(Stored data)
______

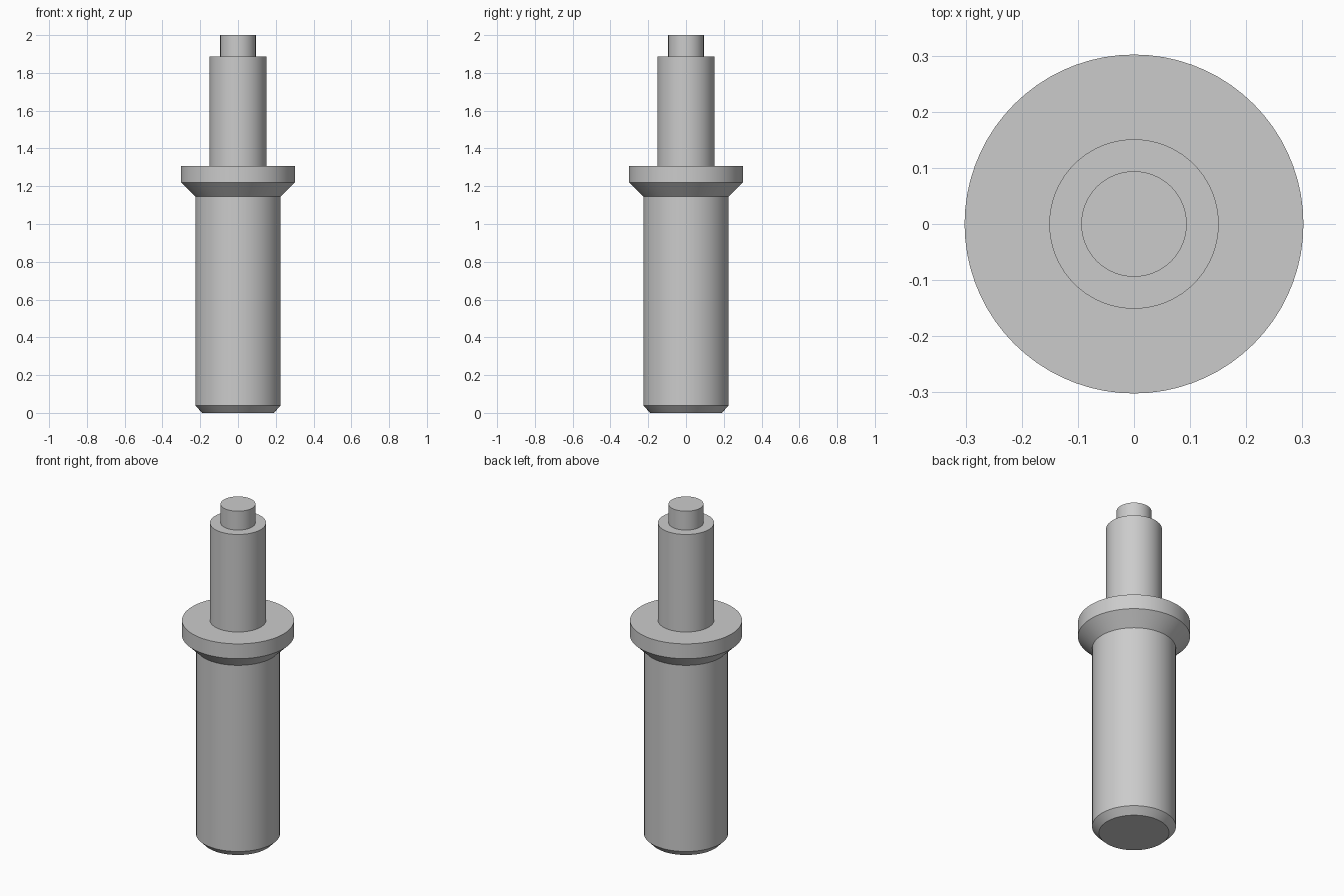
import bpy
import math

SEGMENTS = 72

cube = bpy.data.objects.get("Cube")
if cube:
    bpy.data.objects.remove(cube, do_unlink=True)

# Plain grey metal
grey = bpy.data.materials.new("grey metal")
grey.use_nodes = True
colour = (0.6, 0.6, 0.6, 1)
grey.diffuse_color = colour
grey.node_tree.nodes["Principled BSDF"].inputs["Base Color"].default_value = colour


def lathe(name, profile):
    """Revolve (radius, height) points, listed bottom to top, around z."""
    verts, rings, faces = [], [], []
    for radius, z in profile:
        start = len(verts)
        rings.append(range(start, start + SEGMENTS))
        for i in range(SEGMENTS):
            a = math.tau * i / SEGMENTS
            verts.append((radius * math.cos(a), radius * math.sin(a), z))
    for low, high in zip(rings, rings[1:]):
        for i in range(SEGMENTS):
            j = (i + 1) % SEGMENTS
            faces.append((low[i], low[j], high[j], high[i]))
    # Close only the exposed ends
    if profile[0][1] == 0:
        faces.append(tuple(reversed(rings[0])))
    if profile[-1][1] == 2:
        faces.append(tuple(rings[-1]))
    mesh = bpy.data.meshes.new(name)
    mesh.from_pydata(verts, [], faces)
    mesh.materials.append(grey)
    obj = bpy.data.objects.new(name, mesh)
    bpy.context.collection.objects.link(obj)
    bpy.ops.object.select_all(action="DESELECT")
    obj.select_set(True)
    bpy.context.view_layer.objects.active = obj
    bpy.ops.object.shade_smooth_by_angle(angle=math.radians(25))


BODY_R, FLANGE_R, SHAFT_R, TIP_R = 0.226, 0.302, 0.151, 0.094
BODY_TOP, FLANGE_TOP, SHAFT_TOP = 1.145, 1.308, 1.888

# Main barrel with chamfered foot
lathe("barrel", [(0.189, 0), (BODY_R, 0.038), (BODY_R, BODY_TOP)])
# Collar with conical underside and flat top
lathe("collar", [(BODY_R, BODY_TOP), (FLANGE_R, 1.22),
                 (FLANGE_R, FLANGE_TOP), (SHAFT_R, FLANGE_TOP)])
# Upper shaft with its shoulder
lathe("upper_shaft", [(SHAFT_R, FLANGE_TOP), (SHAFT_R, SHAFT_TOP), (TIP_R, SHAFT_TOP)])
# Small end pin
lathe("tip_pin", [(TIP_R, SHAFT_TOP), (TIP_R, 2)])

______

Select the lines from the entries that include the word "radius".

● ANSWER TO THE EXERCISE:
    """Revolve (radius, height) points, listed bottom to top, around z."""
    for radius, z in profile:
            verts.append((radius * math.cos(a), radius * math.sin(a), z))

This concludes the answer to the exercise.